Show simple item record

dc.contributor.advisorTrousdale, Graeme
dc.contributor.advisorvan Bergen, Linda
dc.contributor.authorGardela, Wojciech
dc.date.accessioned2017-12-15T15:34:34Z
dc.date.available2017-12-15T15:34:34Z
dc.date.issued2017-12-01
dc.identifier.urihttp://hdl.handle.net/1842/25753
dc.description.abstractIn Middle English and Scots, instances of gan and can behave differently from etymologically related beginnen in that they are mainly, or exclusively, found with the plain infinitive and with a non-ingressive meaning. They also occur in narrative verse (rhymed and non-alliterative), where they have a metrical, intensive-descriptive or textual function. All of this suggests that gan and can are more advanced in the divergence of their development towards auxiliation than the verb beginnen. Earlier studies mainly concentrate on the meaning and/or function of gan and can in verse (Wuth 1915, Beschorner 1920, Funke 1922, Mustanoja 1960, Kerkhof 1966, Visser 1969 and Brinton 1981; 1983; 1988 amongst others), whereas investigations by Brinton (1981; 1988; 1996), Ogura (1997; 1998; 2013) and Sims (2008; 2014) address the divergence in the development of this verb and its variant in terms of grammaticalization, but with references to Middle English in general. Studies by Los (2000; 2005), on the other hand, deal with the grammaticalization of onginnan and beginnan with the plain infinitive in Ælfric’s works. However, no studies have been carried out on whether gan and can, as well as beginnen develop differently in terms of grammaticalization in the ‘English’ of the six northern counties of England and of Scotland in the late 14th and the 15th centuries, conventionally referred to as Northern Middle English and Early Scots, respectively. With the aid of Northern Middle English and Early Scots texts from computerised corpora (The Helsinki Corpus of English Texts, The Innsbruck Corpus of Middle English Prose and The Teaching Association for Medieval Studies, as well as The Helsinki Corpus of Older Scots and A Linguistic Atlas of Older Scots), this study looks into whether: a) gan and can, as well as beginnen differ with respect to their morphological paradigms, in view of what we know about grammaticalization and the development of invariant forms? b) these verbs differ with respect to their complements, in view of claims in the literature that the more grammaticalized variant takes the plain infinitive; and c) gan and can are a development from onginnan and aginnan, originally expressing ingression but shown in the literature to have undergone semantic bleaching in Old English and in early Middle English period? This study shows that in Northern Middle English and Early Scots, gan and can display characteristics of grammaticalization, while beginnen participates in global language changes affecting the category of the verb in ME and Scots.en
dc.contributor.sponsorArts and Humanities Research Council (AHRC)en
dc.language.isoenen
dc.publisherThe University of Edinburghen
dc.relation.hasversionGardela, W. (2014). Morpho-syntactic variation of the present participle in the late 14th and the 15th century Northern English and Scots texts. English Studies, 95 (2), 149-176.en
dc.subjectEarly Scotsen
dc.subjectNorthern Middle Englishen
dc.subjectgrammaticalizationen
dc.subjectganen
dc.subjectcanen
dc.subjectbeginnenen
dc.titleStudy of gan, can and beginnen in the Northern English and Scots of the late fourteenth and the fifteenth centuriesen
dc.typeThesis or Dissertationen
dc.type.qualificationlevelDoctoralen
dc.type.qualificationnamePhD Doctor of Philosophyen
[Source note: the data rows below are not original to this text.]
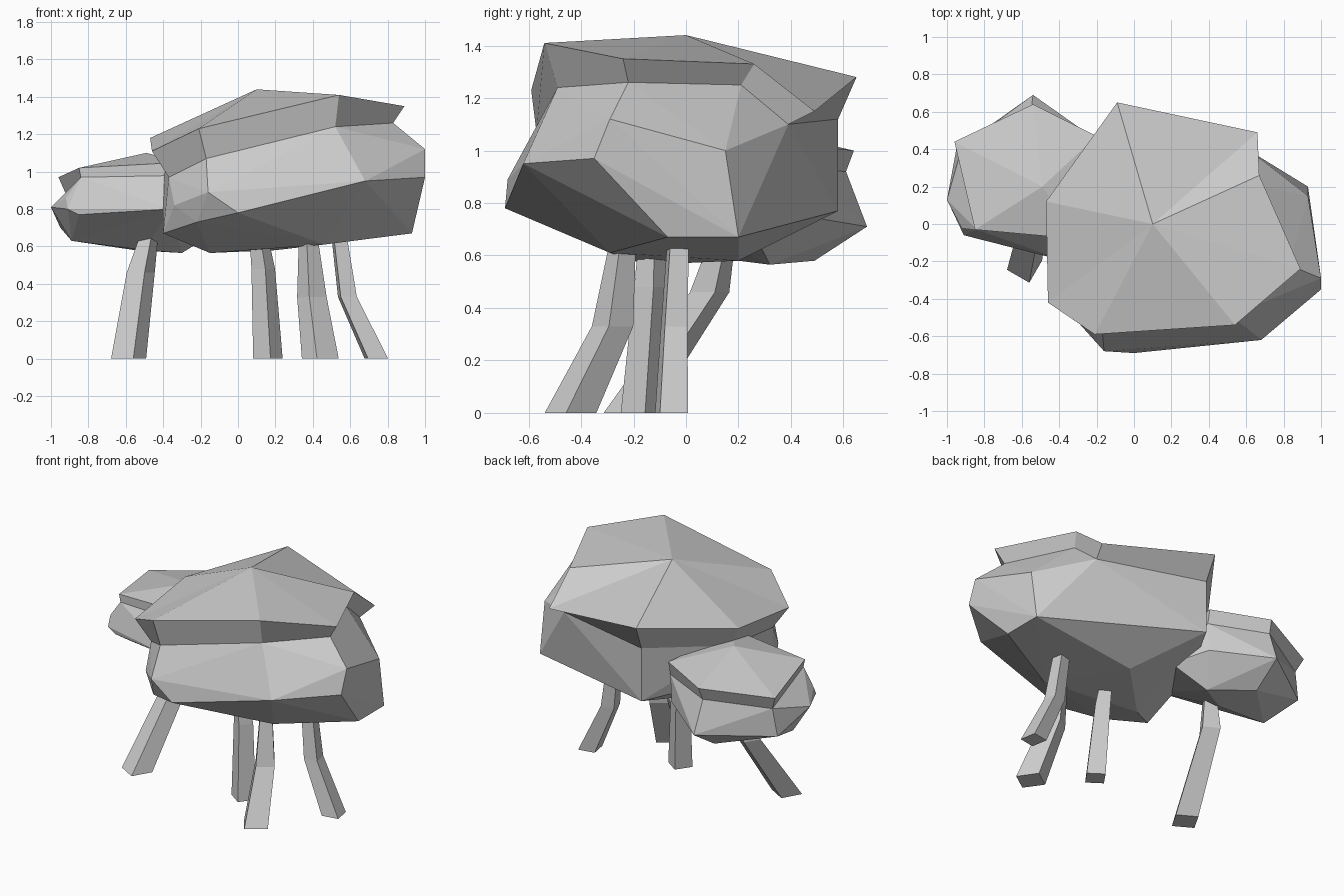
import bpy, bmesh, math
from mathutils import Vector

if "Cube" in bpy.data.objects:
    bpy.data.objects.remove(bpy.data.objects["Cube"])


def finish(name, bm):
    bmesh.ops.recalc_face_normals(bm, faces=bm.faces)
    mesh = bpy.data.meshes.new(name)
    bm.to_mesh(mesh)
    bm.free()
    obj = bpy.data.objects.new(name, mesh)
    bpy.context.collection.objects.link(obj)
    return obj


def faceted_mass(name, points):
    """Chunky foliage block: convex shell around a few corner points."""
    bm = bmesh.new()
    verts = [bm.verts.new(p) for p in points]
    res = bmesh.ops.convex_hull(bm, input=verts)
    loose = {v for v in res["geom_interior"] if isinstance(v, bmesh.types.BMVert)}
    bmesh.ops.delete(bm, geom=list(loose), context='VERTS')
    return finish(name, bm)


def canopy_cap(name, apex, rim, neck):
    """Roof of foliage: fan from the apex, then an eave tucked in to the neck."""
    bm = bmesh.new()
    top = bm.verts.new(apex)
    r = [bm.verts.new(p) for p in rim]
    n = [bm.verts.new(p) for p in neck]
    for i in range(len(r)):
        j = (i + 1) % len(r)
        bm.faces.new((top, r[i], r[j]))
        bm.faces.new((r[i], n[i], n[j], r[j]))
    return finish(name, bm)


def trunk(name, centres, radii, angle):
    """Four-sided bent stem through foot, knee and top."""
    bm = bmesh.new()
    rings = []
    for c, rad in zip(centres, radii):
        rings.append([bm.verts.new(Vector(c) + Vector((
            rad * math.cos(angle + k * math.pi / 2),
            rad * math.sin(angle + k * math.pi / 2), 0))) for k in range(4)])
    for a, b in zip(rings, rings[1:]):
        for k in range(4):
            m = (k + 1) % 4
            bm.faces.new((a[k], a[m], b[m], b[k]))
    bm.faces.new(rings[0])
    bm.faces.new(rings[-1])
    return finish(name, bm)


# large crown: overhanging cap
rim = [(-.09, .65, 1.28), (.66, .49, 1.15), (.67, .26, 1.33), (.89, -.24, 1.35),
       (.54, -.54, 1.41), (-.21, -.59, 1.23), (-.46, -.42, 1.11), (-.47, .12, 1.18)]
neck = [(-.08, .58, 1.12), (.62, .39, 1.10), (.64, .21, 1.25), (.83, -.22, 1.26),
        (.52, -.49, 1.24), (-.17, -.57, 1.07), (-.37, -.38, .97), (-.40, .10, 1.04)]
canopy_cap("large_crown_cap", (.10, 0, 1.44), rim, neck)

# large crown: body below the cap
belly = [(-.16, -.68, .89), (0, -.69, .78), (.68, -.62, .95), (1, -.35, .97),
         (1, -.29, 1.12), (.93, .15, 1.0), (-.34, -.48, .82),
         (-.08, .58, .77), (-.36, .10, .80)]
base = [(.93, -.07, .67), (.93, .20, .67), (.46, -.29, .61), (-.15, -.15, .565),
        (.20, .20, .58), (-.22, -.57, .73), (-.40, -.35, .67)]
faceted_mass("large_crown_body", neck + belly + base)

# small crown: cap, then body
small_rim = [(-.85, -.03, 1.02), (-.96, .44, .97), (-.54, .64, 1.0),
             (-.20, .47, 1.02), (-.30, -.08, 1.05)]
small_neck = [(-.84, -.03, .97), (-.92, .41, .88), (-.55, .61, .92),
              (-.20, .45, .93), (-.30, -.08, .98)]
canopy_cap("small_crown_cap", (-.49, .20, 1.10), small_rim, small_neck)
faceted_mass("small_crown_body", small_neck + [
    (-.92, -.02, .86), (-1, .13, .81), (-.91, -.06, .80), (-.85, -.07, .77),
    (-.36, -.20, .80), (-.54, .69, .71), (-.21, .45, .75), (-.95, .40, .70),
    (-.89, .15, .63), (-.55, .49, .58), (-.50, .20, .58), (-.30, .32, .565),
    (-.08, .25, .70)])

# trunks: foot, knee, top and turn of each
stems = [
    ("left_trunk", (-.585, -.22, 0), (-.52, .09, .46), (-.475, .14, .66), 15, .097),
    ("middle_trunk", (.16, -.17, 0), (.135, -.135, .48), (.11, -.13, .66), 10, .08),
    ("front_trunk", (.44, -.44, 0), (.395, -.28, .33), (.375, -.24, .66), -10, .10),
    ("right_trunk", (.74, -.055, 0), (.585, -.045, .33), (.54, -.03, .66), -35, .077),
]
for name, foot, knee, top, turn, w in stems:
    trunk(name, (foot, knee, top), (w, w * .8, .05), math.radians(turn))
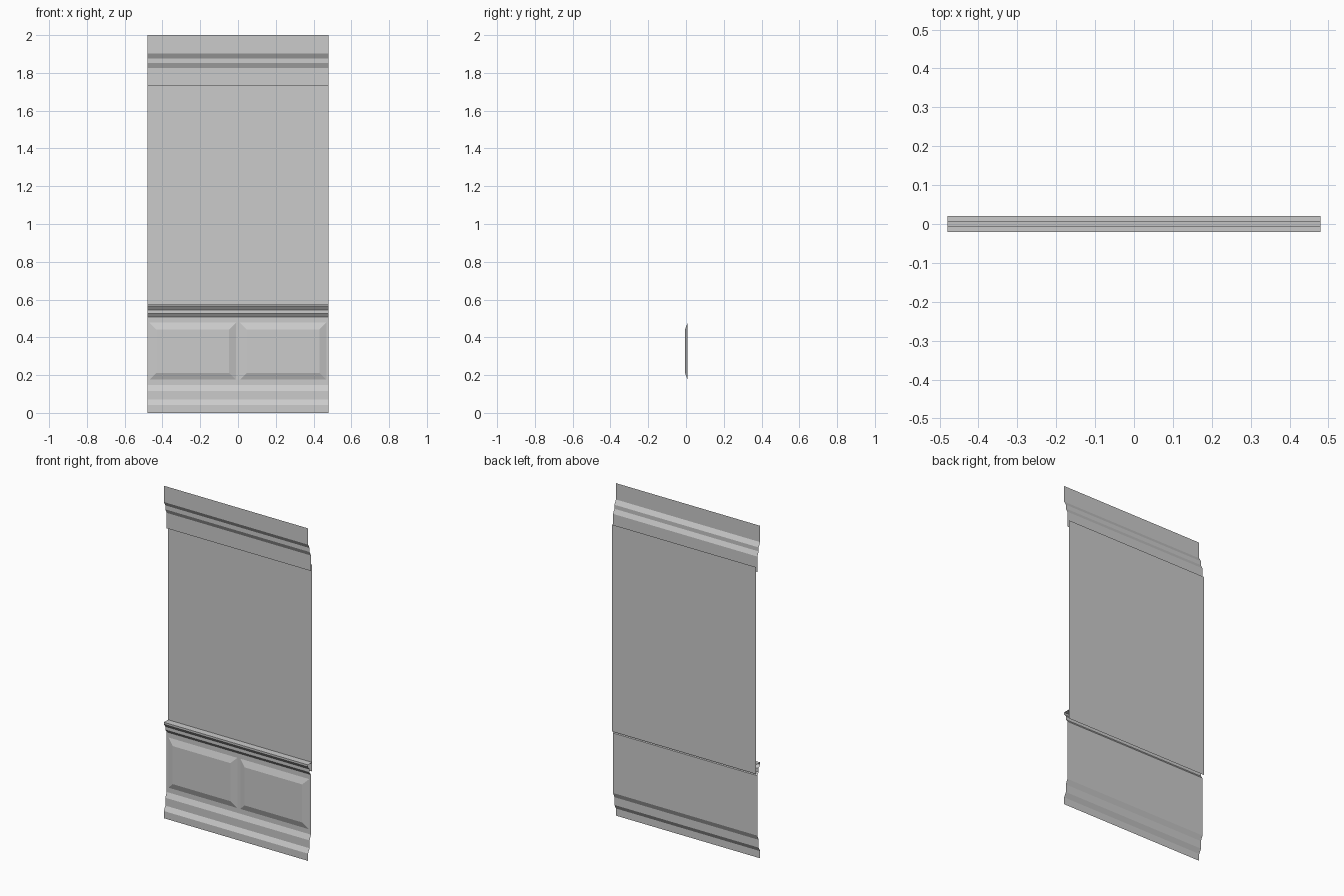
import bpy

if "Cube" in bpy.data.objects:
    bpy.data.objects.remove(bpy.data.objects["Cube"])

W = 0.48                                   # half width
BACK, FRAME, MID, FRONT = 0.02, 0.008, -0.005, -0.02


def make_mesh(name, verts, faces):
    me = bpy.data.meshes.new(name)
    me.from_pydata(verts, [], faces)
    me.update()
    ob = bpy.data.objects.new(name, me)
    bpy.context.collection.objects.link(ob)
    return ob


def extrude_profile(name, profile):
    """Sweep a (y, z) profile, listed bottom to top, across the width."""
    verts = [(x, y, z) for y, z in profile for x in (-W, W)]
    faces = [(2*i, 2*i + 1, 2*i + 3, 2*i + 2) for i in range(len(profile) - 1)]
    return make_mesh(name, verts, faces)


def raised_panel(name, cx):
    """Bevelled field standing forward of the frame."""
    def ring(hx, z0, z1, y):
        return [(cx - hx, y, z0), (cx + hx, y, z0), (cx + hx, y, z1), (cx - hx, y, z1)]
    verts = ring(0.229, 0.176, 0.478, FRAME) + ring(0.192, 0.212, 0.441, MID)
    faces = [(4, 5, 6, 7)] + [(i, (i + 1) % 4, (i + 1) % 4 + 4, i + 4) for i in range(4)]
    return make_mesh(name, verts, faces)


# Stepped skirting, flat frame and chair rail in one sheet
extrude_profile("wainscot", [
    (FRONT, 0), (FRONT, 0.043), (MID, 0.07), (MID, 0.117), (FRAME, 0.147),
    (FRAME, 0.508), (MID, 0.525), (MID, 0.546), (FRONT, 0.565),
    (FRONT, 0.577), (BACK, 0.577)])

# Plain upper wall sheet, set behind the trims
extrude_profile("upper_wall", [(BACK, 0.522), (BACK, 1.767)])

# Stepped crown moulding
extrude_profile("crown_moulding", [
    (FRAME, 1.733), (FRAME, 1.826), (MID, 1.852), (MID, 1.876),
    (FRONT, 1.902), (FRONT, 2.0)])

# Pair of raised panels
for side, cx in (("left", -0.239), ("right", 0.239)):
    raised_panel("raised_panel_" + side, cx)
Files in this item

This item appears in the following Collection(s)

Show simple item record